After locating the line that contains "# Dark brown wood" in the records below, write out exactly that line and each line after it through the one that contains "mesh.materials.append(wood)", and nothing else.

DATA FOR ANALYSIS Start Marker

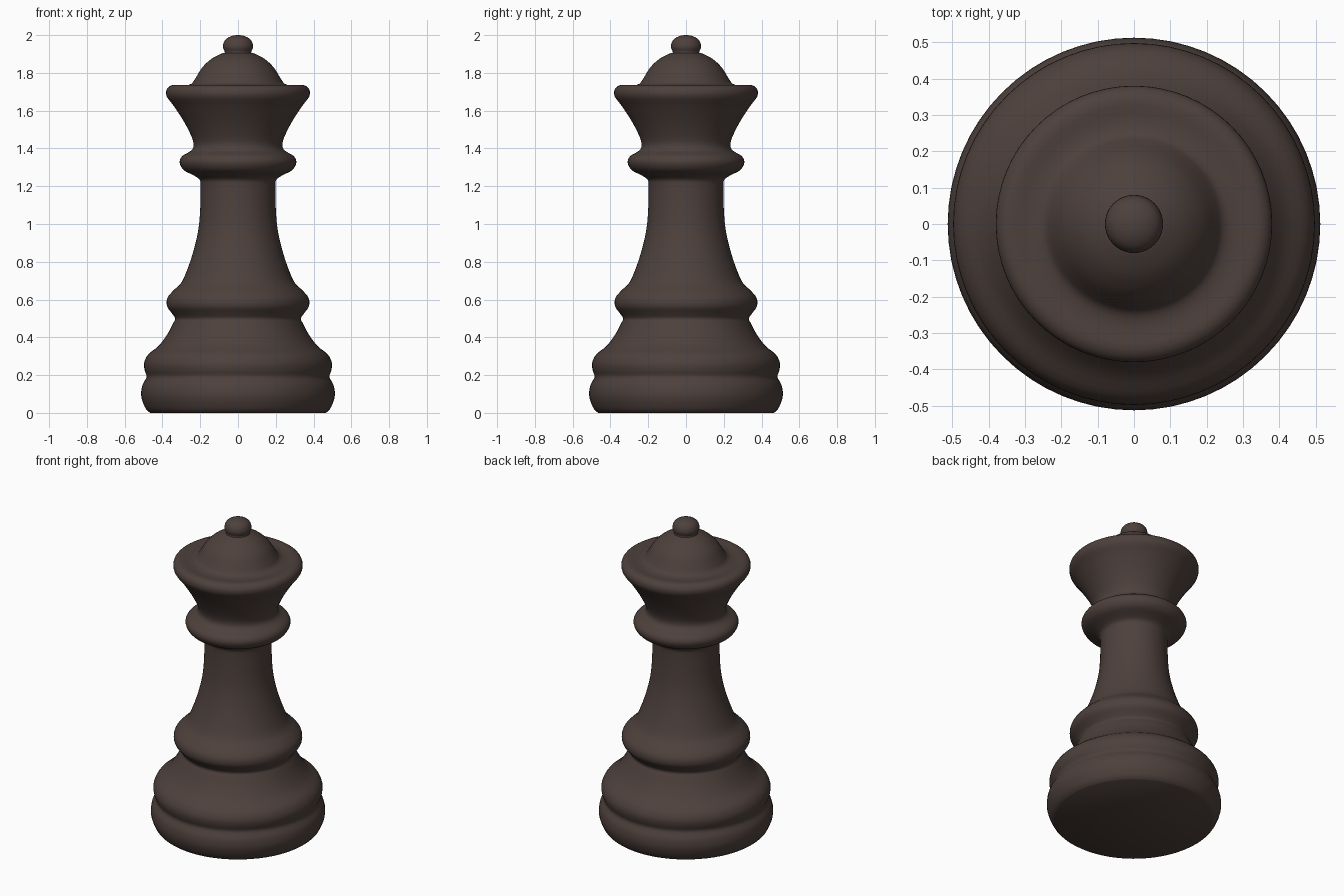
import bpy, bmesh, math
from mathutils import Vector

if "Cube" in bpy.data.objects:
    bpy.data.objects.remove(bpy.data.objects["Cube"])

SEGMENTS = 64
STEPS = 3

# Turned profile as (radius, height), listed by part from bottom to top
base = [(0.465, 0.0), (0.487, 0.02), (0.507, 0.065), (0.513, 0.105), (0.505, 0.15),
        (0.484, 0.19), (0.494, 0.225), (0.497, 0.265), (0.475, 0.31), (0.42, 0.355),
        (0.375, 0.415), (0.343, 0.475)]
lower_ring = [(0.333, 0.50), (0.352, 0.53), (0.376, 0.565), (0.373, 0.61), (0.34, 0.65)]
stem = [(0.30, 0.69), (0.268, 0.76), (0.235, 0.86), (0.21, 0.97), (0.20, 1.08),
        (0.198, 1.20), (0.205, 1.237)]
collar = [(0.24, 1.26), (0.287, 1.285), (0.309, 1.325), (0.295, 1.36), (0.25, 1.387)]
crown = [(0.235, 1.415), (0.245, 1.46), (0.285, 1.54), (0.34, 1.625), (0.377, 1.675),
         (0.376, 1.715), (0.345, 1.736), (0.29, 1.733), (0.248, 1.742)]
dome = [(0.225, 1.772), (0.19, 1.828), (0.14, 1.875), (0.085, 1.903)]
knob = [(0.070, 1.909), (0.080, 1.937), (0.070, 1.972), (0.040, 1.993), (0.0, 2.0)]


def smooth_curve(pts, steps):
    """Catmull-Rom curve through the profile points."""
    p = [Vector(q) for q in pts]
    p = [p[0]] + p + [Vector((-p[-2].x, p[-2].y))]
    out = []
    for a, b, c, d in zip(p, p[1:], p[2:], p[3:]):
        for i in range(steps):
            t = i / steps
            out.append(0.5 * (2 * b + (c - a) * t + (2 * a - 5 * b + 4 * c - d) * t * t
                              + (3 * b - a - 3 * c + d) * t ** 3))
    return out + [p[-2]]


profile = smooth_curve(base + lower_ring + stem + collar + crown + dome + knob, STEPS)
profile = [Vector((0, 0))] + profile

# Lathe the profile around z, closing the underside with flat faces
bm = bmesh.new()
verts = [bm.verts.new((q.x, 0, q.y)) for q in profile]
edges = [bm.edges.new(pair) for pair in zip(verts, verts[1:])]
bmesh.ops.spin(bm, geom=verts + edges, cent=(0, 0, 0), axis=(0, 0, 1),
               angle=math.tau, steps=SEGMENTS, use_duplicate=False)
bmesh.ops.remove_doubles(bm, verts=bm.verts, dist=0.0003)
bmesh.ops.recalc_face_normals(bm, faces=bm.faces)
mesh = bpy.data.meshes.new("turned_chess_piece")
bm.to_mesh(mesh)
bm.free()

piece = bpy.data.objects.new("turned_chess_piece", mesh)
bpy.context.collection.objects.link(piece)

# Dark brown wood
wood = bpy.data.materials.new("dark_wood")
wood.diffuse_color = (0.075, 0.052, 0.045, 1)
wood.use_nodes = True
wood.node_tree.nodes["Principled BSDF"].inputs["Base Color"].default_value = wood.diffuse_color
mesh.materials.append(wood)

# Smooth shading, sharp bottom edge
bpy.context.view_layer.objects.active = piece
piece.select_set(True)
bpy.ops.object.shade_smooth_by_angle(angle=math.radians(50))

DATA FOR ANALYSIS End Marker

SOLUTION:
# Dark brown wood
wood = bpy.data.materials.new("dark_wood")
wood.diffuse_color = (0.075, 0.052, 0.045, 1)
wood.use_nodes = True
wood.node_tree.nodes["Principled BSDF"].inputs["Base Color"].default_value = wood.diffuse_color
mesh.materials.append(wood)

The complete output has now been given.